Rendered images with source text:
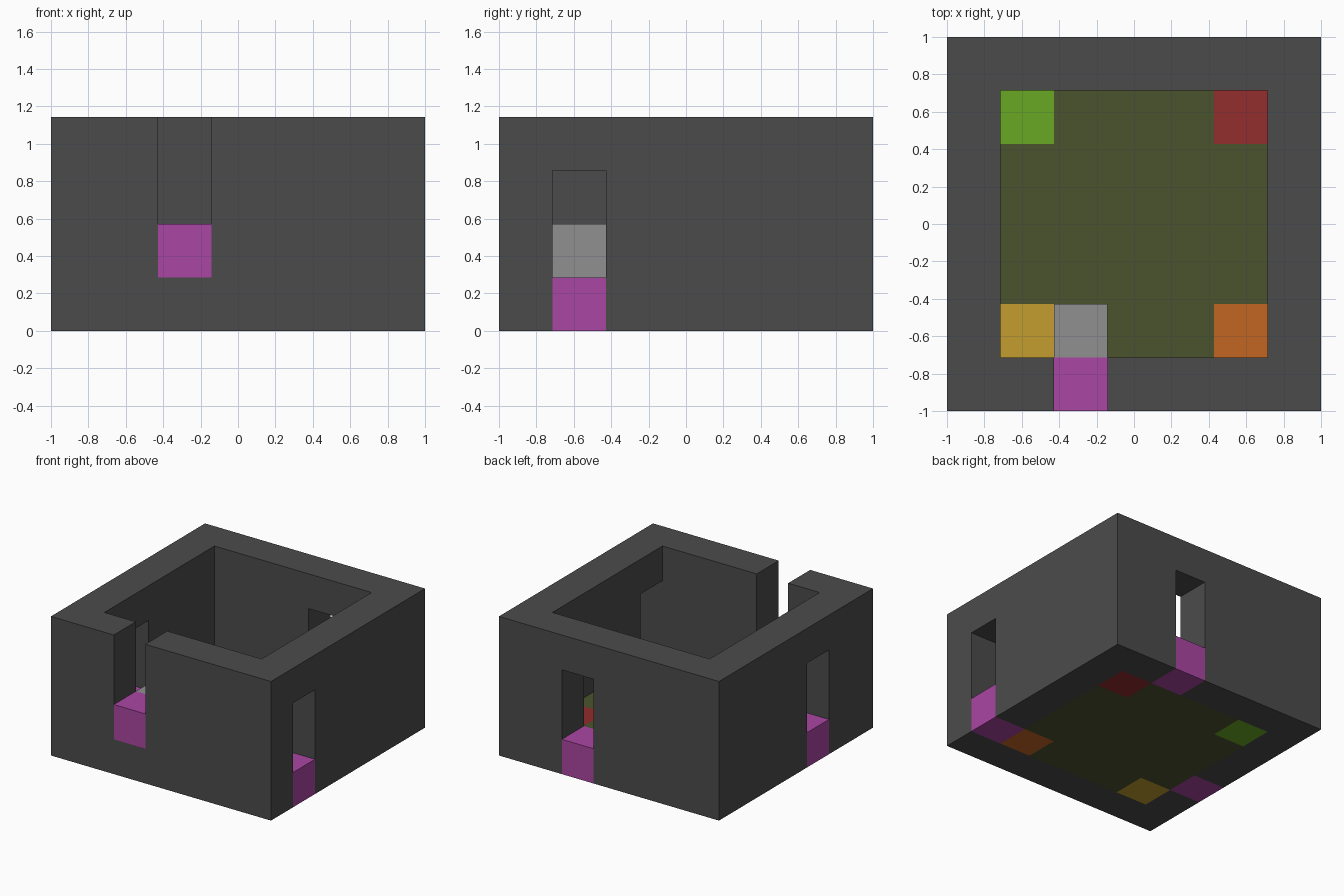
import bpy
import bmesh
from mathutils import Vector

if "Cube" in bpy.data.objects:
    bpy.data.objects.remove(bpy.data.objects["Cube"], do_unlink=True)

U = 2 / 7  # one block; the building is 7 x 7 x 4 blocks


def material(name, rgb):
    """Flat material from 0-255 display values, stored as linear."""
    lin = []
    for v in rgb:
        c = v / 255
        lin.append(c / 12.92 if c <= 0.04045 else ((c + 0.055) / 1.055) ** 2.4)
    m = bpy.data.materials.new(name)
    m.use_nodes = True
    m.diffuse_color = (*lin, 1)
    m.node_tree.nodes["Principled BSDF"].inputs["Base Color"].default_value = (*lin, 1)
    return m


dark_grey = material("dark grey", (75, 75, 75))
magenta = material("magenta", (170, 70, 162))
light_grey = material("light grey", (144, 144, 144))
olive = material("olive", (75, 83, 45))
lime = material("lime", (106, 168, 36))
red = material("red", (146, 45, 45))
orange = material("orange", (194, 102, 34))
yellow = material("yellow", (196, 158, 46))


def add_object(name, bm, *mats):
    bmesh.ops.recalc_face_normals(bm, faces=bm.faces)
    mesh = bpy.data.meshes.new(name)
    bm.to_mesh(mesh)
    bm.free()
    for m in mats:
        mesh.materials.append(m)
    obj = bpy.data.objects.new(name, mesh)
    bpy.context.collection.objects.link(obj)
    return obj


def box(name, lo, hi, *mats):
    """Box between two corners counted in blocks from the front right-hand bottom."""
    lo, hi = Vector(lo), Vector(hi)
    bm = bmesh.new()
    bmesh.ops.create_cube(bm, size=1)
    for v in bm.verts:
        p = (lo + hi) / 2 + v.co * (hi - lo)
        v.co = (p - Vector((3.5, 3.5, 0))) * U
    return add_object(name, bm, *mats)


# Outer walls, hollowed by the room and the four doorways
walls = box("walls", (0, 0, 0), (7, 7, 4), dark_grey)
openings = {
    "room": ((1, 1, -1), (6, 6, 5)),
    "front_doorway": ((2, -1, 1), (3, 2, 5)),
    "east_doorway": ((5, 1.0, -1), (8, 2, 3)),
    "back_doorway": ((4, 5, -1), (5, 8, 3)),
    "west_doorway": ((-1, 2, -1), (2, 3, 3)),
}
bpy.context.view_layer.objects.active = walls
for name, (lo, hi) in openings.items():
    cutter = box(name + "_cutter", lo, hi, dark_grey)
    cutter.hide_render = True
    mod = walls.modifiers.new(name, "BOOLEAN")
    mod.operation = "DIFFERENCE"
    mod.solver = "EXACT"
    mod.object = cutter
    bpy.ops.object.modifier_apply(modifier=mod.name)
    bpy.data.objects.remove(cutter, do_unlink=True)

# Doorway thresholds
for name, (x, y, z) in {
    "front_threshold": (2, 0, 1),
    "east_threshold": (6, 1, 0),
    "back_threshold": (4, 6, 0),
    "west_threshold": (0, 2, 0),
}.items():
    box(name, (x, y, z), (x + 1, y + 1, z + 1), magenta)

# Step inside the raised front doorway
box("entry_step", (2, 1, 1), (3, 2, 2), light_grey)

# Floor slab with a different colour in each corner block
bm = bmesh.new()
bmesh.ops.create_grid(bm, x_segments=5, y_segments=5, size=2.5 * U)
slab = bmesh.ops.extrude_face_region(bm, geom=bm.faces[:], use_keep_orig=True)
top = [g for g in slab["geom"] if isinstance(g, bmesh.types.BMVert)]
bmesh.ops.translate(bm, verts=top, vec=(0, 0, U))
corner_slots = {(False, True): 1, (True, True): 2, (True, False): 3, (False, False): 4}
for f in bm.faces:
    c = f.calc_center_median()
    if min(abs(c.x), abs(c.y)) > 1.5 * U:
        f.material_index = corner_slots[(c.x > 0, c.y > 0)]
add_object("floor", bm, olive, lime, red, orange, yellow)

* **How to complete this task**: On how many lines of the data does the word "mats" appear? Only the number is wanted.

* **Response**: 4